- EXERCISE DETAILS -
Retype every line from the start of the data down to and including the line with "const material = new". Skip the pictures.

- DATA -
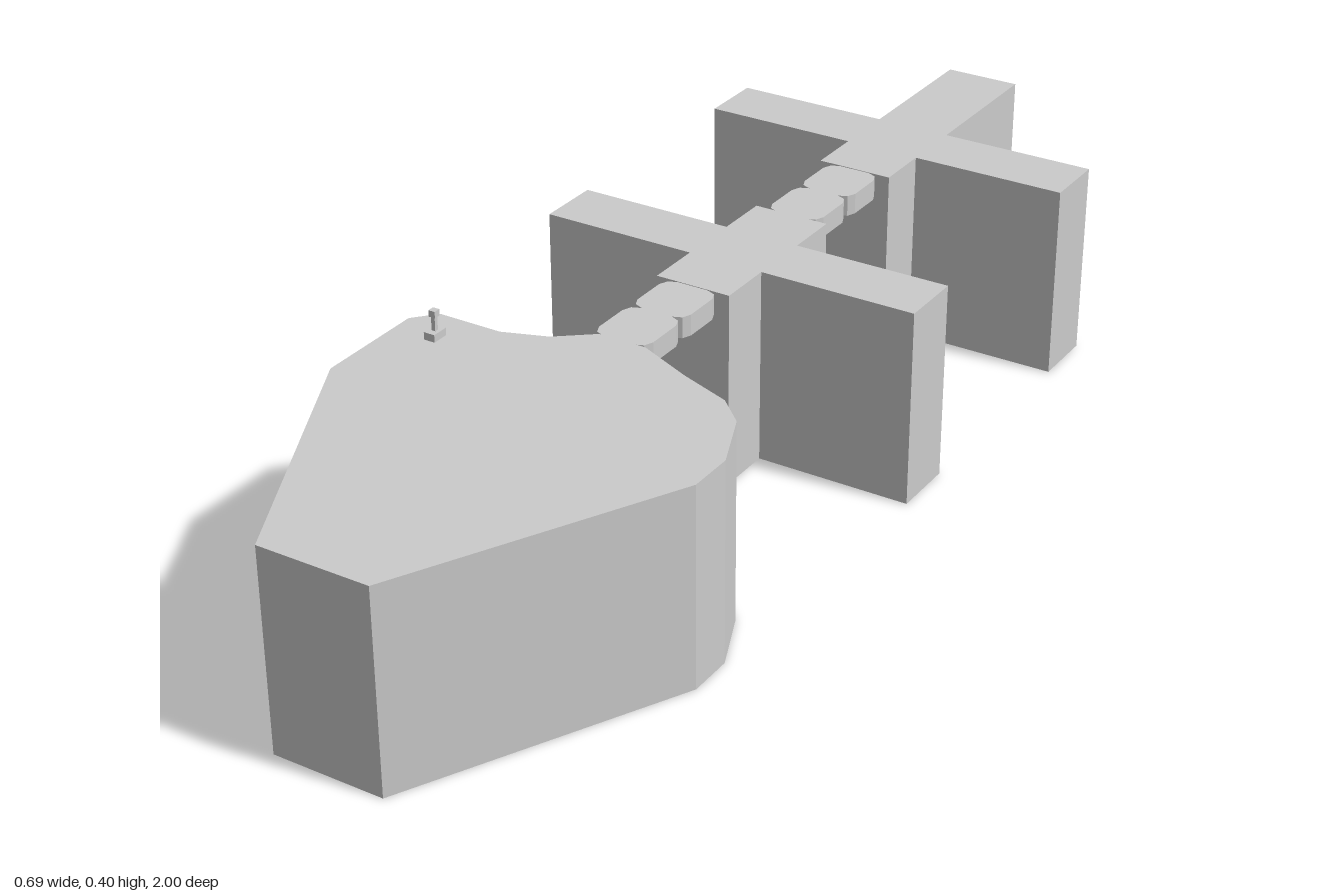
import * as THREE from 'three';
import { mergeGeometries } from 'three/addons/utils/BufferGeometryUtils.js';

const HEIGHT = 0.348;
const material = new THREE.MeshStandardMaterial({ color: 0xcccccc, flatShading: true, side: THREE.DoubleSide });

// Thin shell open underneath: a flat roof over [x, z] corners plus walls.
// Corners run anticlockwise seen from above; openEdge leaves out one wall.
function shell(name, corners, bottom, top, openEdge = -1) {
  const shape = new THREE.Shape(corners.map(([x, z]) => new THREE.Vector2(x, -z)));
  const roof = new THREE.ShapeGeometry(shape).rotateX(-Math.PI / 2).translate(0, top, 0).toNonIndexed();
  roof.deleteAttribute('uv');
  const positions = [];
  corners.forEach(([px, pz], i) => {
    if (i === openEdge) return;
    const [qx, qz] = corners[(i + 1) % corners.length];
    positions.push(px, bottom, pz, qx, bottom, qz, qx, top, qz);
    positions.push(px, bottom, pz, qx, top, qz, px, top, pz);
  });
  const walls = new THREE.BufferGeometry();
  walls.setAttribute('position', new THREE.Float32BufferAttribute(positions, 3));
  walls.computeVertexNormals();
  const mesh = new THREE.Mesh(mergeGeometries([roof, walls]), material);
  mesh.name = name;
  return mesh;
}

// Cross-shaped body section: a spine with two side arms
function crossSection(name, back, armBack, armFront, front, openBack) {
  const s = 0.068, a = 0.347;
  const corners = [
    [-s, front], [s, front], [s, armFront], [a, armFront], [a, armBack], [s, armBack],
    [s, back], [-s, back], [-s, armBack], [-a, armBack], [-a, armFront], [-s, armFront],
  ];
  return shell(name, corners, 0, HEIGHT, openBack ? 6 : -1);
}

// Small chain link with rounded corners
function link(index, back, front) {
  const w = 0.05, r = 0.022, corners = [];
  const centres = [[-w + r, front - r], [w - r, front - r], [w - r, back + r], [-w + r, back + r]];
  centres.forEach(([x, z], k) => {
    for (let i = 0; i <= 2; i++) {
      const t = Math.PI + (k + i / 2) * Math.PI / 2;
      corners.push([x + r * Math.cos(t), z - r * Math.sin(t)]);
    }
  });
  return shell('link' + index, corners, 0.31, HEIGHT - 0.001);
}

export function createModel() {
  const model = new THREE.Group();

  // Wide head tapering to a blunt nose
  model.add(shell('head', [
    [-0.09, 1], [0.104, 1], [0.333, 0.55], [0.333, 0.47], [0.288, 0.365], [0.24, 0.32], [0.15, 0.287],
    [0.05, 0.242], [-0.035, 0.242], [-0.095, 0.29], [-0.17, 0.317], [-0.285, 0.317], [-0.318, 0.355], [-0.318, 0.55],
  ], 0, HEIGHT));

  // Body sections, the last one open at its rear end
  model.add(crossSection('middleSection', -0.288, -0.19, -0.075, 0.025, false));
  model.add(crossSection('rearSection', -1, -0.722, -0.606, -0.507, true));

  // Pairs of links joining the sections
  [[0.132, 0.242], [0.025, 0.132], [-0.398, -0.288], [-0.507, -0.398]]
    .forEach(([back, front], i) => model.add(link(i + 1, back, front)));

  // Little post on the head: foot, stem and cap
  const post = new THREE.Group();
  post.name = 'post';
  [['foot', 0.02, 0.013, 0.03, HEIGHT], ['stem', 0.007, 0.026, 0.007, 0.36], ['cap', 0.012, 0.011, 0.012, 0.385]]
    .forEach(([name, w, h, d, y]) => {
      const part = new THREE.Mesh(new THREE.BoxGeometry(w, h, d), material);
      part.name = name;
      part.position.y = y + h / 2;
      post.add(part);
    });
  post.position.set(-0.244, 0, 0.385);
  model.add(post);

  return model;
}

- EXERCISE RESULT -
import * as THREE from 'three';
import { mergeGeometries } from 'three/addons/utils/BufferGeometryUtils.js';

const HEIGHT = 0.348;
const material = new THREE.MeshStandardMaterial({ color: 0xcccccc, flatShading: true, side: THREE.DoubleSide });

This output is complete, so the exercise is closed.